INPUT MATERIAL section start

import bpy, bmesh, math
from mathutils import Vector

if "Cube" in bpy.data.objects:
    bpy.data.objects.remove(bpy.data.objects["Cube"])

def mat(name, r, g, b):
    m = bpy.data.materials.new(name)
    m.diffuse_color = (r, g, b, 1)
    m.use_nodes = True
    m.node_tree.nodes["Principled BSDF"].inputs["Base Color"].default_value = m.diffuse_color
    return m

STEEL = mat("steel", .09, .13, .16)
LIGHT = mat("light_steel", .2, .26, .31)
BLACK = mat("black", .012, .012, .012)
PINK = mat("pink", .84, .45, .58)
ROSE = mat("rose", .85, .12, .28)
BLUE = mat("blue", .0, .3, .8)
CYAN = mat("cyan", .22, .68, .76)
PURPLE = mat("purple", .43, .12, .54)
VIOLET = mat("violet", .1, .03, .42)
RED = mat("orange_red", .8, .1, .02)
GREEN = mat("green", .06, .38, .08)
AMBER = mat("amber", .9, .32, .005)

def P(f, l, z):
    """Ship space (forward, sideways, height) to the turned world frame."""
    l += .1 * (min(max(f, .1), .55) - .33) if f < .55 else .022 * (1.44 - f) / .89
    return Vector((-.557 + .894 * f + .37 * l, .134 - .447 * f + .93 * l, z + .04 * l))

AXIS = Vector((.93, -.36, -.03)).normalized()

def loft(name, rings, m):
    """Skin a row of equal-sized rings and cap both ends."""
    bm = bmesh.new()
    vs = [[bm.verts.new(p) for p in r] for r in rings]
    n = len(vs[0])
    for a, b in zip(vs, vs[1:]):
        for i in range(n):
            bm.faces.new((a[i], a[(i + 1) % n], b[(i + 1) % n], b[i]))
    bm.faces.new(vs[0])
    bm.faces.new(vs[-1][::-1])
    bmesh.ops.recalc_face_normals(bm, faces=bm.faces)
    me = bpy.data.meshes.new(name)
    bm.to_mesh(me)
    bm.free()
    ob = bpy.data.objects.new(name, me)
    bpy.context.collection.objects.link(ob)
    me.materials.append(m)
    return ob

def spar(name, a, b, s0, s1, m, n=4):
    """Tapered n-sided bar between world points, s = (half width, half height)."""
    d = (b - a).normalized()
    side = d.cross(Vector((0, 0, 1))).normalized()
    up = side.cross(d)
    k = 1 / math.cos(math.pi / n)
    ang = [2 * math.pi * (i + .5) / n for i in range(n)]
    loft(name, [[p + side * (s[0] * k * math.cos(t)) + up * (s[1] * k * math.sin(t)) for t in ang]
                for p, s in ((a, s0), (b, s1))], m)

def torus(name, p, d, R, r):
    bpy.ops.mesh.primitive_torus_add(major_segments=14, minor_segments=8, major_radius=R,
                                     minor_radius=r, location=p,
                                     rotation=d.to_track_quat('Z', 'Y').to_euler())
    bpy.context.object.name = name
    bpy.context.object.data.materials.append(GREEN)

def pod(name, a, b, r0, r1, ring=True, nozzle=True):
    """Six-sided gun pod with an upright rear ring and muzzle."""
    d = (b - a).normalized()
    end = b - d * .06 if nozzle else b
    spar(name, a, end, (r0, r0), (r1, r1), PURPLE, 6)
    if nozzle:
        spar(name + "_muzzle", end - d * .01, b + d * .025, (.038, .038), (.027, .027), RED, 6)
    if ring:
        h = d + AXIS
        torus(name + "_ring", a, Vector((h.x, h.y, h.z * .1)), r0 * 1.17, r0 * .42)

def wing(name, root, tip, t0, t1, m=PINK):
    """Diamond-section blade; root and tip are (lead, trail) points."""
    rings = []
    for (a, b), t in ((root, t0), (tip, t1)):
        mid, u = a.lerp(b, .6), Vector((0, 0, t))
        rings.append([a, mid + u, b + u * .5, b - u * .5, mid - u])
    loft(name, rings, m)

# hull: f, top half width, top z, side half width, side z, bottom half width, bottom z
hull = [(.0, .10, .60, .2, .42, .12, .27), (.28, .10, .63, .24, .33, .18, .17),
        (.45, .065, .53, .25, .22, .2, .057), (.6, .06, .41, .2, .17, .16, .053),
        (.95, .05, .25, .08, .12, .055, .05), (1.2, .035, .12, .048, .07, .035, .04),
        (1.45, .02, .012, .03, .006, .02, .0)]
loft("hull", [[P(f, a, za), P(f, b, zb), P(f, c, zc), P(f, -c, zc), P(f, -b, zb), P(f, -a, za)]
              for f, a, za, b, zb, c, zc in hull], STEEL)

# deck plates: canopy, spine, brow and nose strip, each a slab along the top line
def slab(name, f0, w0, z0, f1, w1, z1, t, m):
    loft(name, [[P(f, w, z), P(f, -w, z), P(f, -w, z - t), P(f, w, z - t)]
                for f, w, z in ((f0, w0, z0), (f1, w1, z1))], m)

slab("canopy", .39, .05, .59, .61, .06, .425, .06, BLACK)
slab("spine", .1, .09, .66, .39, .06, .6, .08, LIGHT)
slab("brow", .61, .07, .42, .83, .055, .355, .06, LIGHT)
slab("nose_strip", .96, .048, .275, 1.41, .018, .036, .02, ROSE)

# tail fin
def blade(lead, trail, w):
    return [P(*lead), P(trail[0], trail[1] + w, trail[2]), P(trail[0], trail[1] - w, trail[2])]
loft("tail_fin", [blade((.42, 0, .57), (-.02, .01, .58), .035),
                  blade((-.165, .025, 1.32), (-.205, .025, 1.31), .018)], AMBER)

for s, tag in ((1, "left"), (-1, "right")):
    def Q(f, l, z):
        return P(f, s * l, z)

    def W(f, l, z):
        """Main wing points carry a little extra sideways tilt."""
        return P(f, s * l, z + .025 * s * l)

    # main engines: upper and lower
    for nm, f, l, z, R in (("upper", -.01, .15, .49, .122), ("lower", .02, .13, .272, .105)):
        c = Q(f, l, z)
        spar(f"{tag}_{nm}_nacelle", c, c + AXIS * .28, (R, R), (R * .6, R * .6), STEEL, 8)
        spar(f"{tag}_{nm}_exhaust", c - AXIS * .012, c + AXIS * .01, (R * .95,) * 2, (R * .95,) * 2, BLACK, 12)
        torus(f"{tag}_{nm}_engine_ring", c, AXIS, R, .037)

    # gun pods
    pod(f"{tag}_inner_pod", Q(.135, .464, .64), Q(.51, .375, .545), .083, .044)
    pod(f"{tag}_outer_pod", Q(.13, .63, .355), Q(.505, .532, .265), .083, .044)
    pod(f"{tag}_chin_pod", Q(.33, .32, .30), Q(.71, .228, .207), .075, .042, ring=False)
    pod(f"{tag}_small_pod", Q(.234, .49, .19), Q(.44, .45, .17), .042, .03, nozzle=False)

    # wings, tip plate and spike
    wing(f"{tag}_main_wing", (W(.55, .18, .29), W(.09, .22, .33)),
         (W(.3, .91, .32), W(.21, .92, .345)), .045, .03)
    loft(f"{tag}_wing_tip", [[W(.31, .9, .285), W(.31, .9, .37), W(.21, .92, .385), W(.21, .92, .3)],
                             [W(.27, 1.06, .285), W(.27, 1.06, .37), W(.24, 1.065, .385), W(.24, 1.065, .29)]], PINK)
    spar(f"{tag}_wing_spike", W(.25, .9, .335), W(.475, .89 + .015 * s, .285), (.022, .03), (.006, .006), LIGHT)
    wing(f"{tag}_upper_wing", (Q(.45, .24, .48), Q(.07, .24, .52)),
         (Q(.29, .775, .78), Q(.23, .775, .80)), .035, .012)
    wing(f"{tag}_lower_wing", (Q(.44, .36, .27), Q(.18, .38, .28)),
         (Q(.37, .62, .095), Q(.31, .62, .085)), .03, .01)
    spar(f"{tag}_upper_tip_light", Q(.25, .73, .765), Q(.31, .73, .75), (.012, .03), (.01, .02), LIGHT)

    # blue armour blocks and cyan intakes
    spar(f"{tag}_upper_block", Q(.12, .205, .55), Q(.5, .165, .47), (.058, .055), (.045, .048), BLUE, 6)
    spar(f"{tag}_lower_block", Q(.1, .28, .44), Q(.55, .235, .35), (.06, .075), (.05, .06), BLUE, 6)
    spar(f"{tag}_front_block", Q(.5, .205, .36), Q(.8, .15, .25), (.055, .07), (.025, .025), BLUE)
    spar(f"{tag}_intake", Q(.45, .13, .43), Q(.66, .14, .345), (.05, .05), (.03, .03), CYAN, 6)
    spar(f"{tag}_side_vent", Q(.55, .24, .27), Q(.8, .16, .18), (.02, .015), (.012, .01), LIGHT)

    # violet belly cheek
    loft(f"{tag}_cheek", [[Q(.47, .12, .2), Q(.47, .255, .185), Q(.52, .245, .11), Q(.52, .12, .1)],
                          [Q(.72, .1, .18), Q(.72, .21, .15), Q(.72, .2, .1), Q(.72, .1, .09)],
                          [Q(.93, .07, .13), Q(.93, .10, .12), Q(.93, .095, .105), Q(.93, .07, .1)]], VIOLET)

INPUT MATERIAL section end

» **DIRECTIONS**
Return every line from the records above that holds the word "True".

» **RESULT FOR THIS TASK**
    m.use_nodes = True
def pod(name, a, b, r0, r1, ring=True, nozzle=True):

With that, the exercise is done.